Stored data
= Beginning of Section =

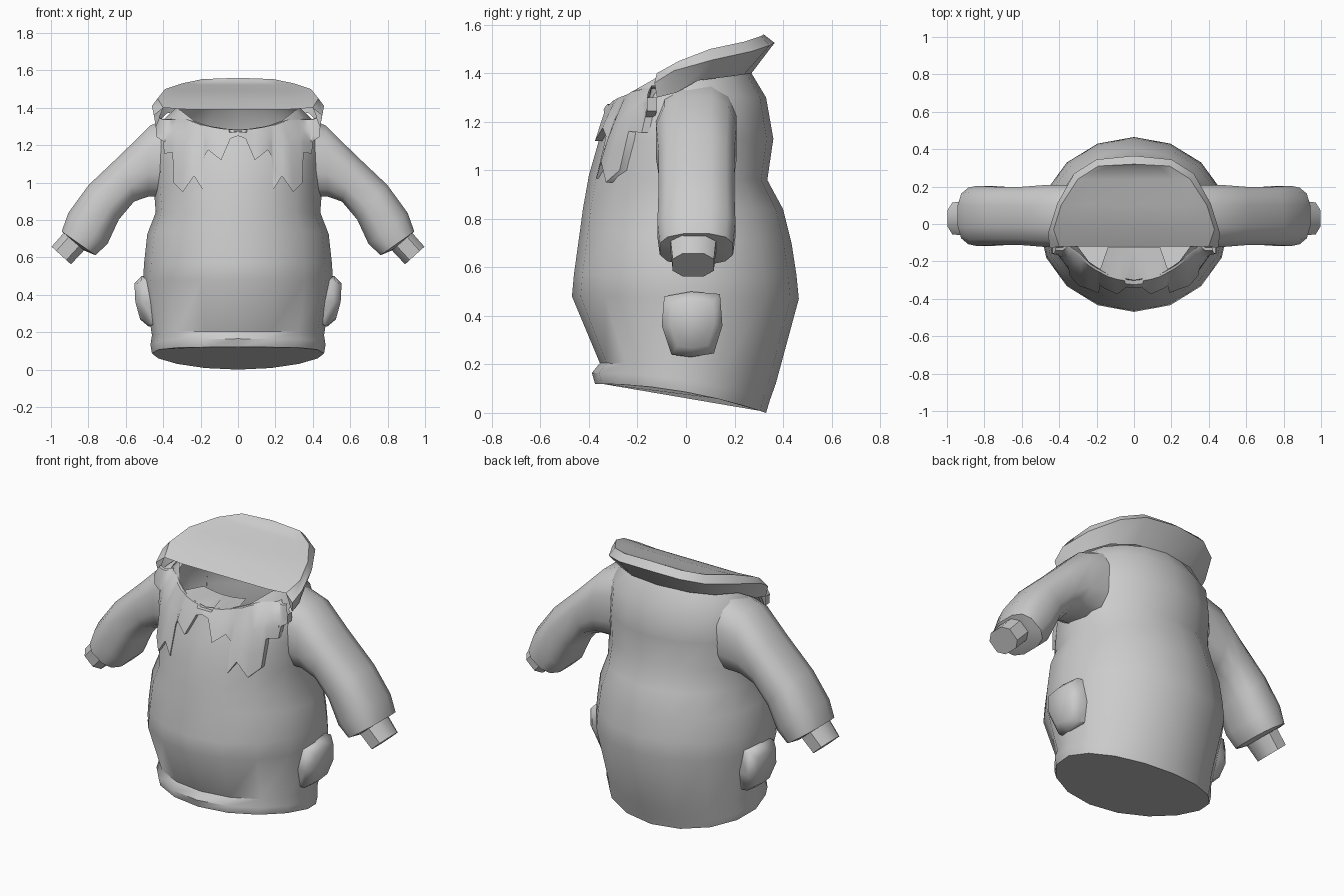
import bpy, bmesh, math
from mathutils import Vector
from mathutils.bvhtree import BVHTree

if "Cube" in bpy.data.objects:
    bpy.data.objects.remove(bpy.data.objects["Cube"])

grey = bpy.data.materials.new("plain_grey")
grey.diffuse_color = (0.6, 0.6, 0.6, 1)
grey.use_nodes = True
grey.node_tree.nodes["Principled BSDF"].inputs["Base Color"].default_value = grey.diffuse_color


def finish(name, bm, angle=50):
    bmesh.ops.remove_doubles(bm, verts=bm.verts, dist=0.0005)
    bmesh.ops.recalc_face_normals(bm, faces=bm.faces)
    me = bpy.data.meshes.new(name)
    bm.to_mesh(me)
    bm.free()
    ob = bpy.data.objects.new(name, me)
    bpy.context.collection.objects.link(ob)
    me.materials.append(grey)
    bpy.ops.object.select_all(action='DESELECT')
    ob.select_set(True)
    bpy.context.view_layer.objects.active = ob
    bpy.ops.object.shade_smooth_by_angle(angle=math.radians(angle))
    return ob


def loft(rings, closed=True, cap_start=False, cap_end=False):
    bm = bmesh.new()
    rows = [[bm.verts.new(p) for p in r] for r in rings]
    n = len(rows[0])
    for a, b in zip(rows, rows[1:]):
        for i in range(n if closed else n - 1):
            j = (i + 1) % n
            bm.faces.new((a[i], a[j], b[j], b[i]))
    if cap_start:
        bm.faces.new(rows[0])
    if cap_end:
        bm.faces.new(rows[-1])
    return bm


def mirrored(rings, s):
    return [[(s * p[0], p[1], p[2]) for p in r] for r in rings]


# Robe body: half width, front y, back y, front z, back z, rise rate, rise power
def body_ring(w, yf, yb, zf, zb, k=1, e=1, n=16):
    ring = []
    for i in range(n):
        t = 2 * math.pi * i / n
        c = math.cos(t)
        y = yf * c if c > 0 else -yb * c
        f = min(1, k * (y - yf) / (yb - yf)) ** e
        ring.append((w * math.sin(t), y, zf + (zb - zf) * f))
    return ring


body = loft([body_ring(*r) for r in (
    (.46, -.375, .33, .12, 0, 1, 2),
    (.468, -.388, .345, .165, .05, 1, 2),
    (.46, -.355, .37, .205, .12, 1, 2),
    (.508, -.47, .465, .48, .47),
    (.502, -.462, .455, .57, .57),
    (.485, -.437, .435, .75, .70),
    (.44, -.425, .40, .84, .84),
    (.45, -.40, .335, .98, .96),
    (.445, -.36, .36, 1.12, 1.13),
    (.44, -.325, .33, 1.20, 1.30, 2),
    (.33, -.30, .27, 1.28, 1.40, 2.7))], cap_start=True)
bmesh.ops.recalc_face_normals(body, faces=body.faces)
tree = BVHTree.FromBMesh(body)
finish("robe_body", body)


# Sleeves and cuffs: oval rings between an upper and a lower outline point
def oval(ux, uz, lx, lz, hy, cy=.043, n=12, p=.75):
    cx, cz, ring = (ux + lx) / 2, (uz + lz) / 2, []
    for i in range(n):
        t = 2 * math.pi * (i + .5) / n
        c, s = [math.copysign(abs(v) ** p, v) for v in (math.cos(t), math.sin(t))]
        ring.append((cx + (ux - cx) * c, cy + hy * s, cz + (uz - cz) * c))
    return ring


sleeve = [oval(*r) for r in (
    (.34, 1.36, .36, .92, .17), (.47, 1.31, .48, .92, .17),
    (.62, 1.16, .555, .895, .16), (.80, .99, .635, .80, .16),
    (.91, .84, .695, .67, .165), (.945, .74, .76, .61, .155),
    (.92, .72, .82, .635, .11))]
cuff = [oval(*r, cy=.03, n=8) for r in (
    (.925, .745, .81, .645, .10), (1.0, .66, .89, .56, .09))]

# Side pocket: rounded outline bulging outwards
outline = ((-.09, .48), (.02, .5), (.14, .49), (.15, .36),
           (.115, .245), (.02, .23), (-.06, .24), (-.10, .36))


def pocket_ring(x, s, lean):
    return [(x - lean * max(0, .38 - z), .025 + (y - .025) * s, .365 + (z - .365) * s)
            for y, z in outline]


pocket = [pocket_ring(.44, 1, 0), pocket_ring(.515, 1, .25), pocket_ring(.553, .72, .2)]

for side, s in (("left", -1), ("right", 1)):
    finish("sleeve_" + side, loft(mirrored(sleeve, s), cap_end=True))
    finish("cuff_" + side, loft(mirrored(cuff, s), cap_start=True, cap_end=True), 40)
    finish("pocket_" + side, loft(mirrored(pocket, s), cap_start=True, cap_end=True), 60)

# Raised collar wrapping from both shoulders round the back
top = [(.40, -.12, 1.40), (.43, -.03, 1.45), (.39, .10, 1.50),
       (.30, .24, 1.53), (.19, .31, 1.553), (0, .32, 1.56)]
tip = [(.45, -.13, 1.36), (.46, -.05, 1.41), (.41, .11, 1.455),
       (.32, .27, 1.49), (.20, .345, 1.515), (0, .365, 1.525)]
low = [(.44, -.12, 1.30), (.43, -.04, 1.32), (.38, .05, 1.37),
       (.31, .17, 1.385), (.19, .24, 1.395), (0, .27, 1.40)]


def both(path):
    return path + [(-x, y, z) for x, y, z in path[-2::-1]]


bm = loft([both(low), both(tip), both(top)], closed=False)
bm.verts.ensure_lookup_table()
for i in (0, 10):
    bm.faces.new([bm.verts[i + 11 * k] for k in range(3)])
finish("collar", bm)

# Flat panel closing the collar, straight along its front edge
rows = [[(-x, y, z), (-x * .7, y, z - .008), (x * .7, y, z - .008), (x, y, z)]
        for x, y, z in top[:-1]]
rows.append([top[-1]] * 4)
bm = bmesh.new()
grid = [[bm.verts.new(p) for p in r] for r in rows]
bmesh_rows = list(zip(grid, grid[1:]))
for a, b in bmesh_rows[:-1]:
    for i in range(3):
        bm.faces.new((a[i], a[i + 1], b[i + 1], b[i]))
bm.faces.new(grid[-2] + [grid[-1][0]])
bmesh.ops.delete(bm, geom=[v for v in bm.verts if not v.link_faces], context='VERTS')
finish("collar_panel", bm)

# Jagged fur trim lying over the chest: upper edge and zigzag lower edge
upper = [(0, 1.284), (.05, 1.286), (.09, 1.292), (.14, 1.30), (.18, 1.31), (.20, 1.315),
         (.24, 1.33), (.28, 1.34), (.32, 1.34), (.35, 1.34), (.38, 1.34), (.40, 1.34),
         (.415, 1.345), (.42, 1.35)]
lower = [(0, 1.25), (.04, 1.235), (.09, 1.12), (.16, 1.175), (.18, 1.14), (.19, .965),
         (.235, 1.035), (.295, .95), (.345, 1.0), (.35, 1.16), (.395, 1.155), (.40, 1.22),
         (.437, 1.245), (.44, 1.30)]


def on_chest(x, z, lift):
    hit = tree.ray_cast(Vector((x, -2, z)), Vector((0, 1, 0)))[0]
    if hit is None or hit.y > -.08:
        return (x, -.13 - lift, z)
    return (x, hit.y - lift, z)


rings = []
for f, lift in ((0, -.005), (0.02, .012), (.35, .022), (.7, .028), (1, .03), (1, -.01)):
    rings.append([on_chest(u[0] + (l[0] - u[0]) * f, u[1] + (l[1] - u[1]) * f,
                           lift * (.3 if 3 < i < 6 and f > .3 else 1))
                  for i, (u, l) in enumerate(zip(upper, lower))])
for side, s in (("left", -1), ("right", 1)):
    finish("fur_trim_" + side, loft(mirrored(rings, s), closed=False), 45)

= End of Section =

* **WHAT IS REQUIRED**
Copy out each line of the records where the string "oval" appears.

* **PROBLEM SOLUTION**
# Sleeves and cuffs: oval rings between an upper and a lower outline point
def oval(ux, uz, lx, lz, hy, cy=.043, n=12, p=.75):
sleeve = [oval(*r) for r in (
cuff = [oval(*r, cy=.03, n=8) for r in (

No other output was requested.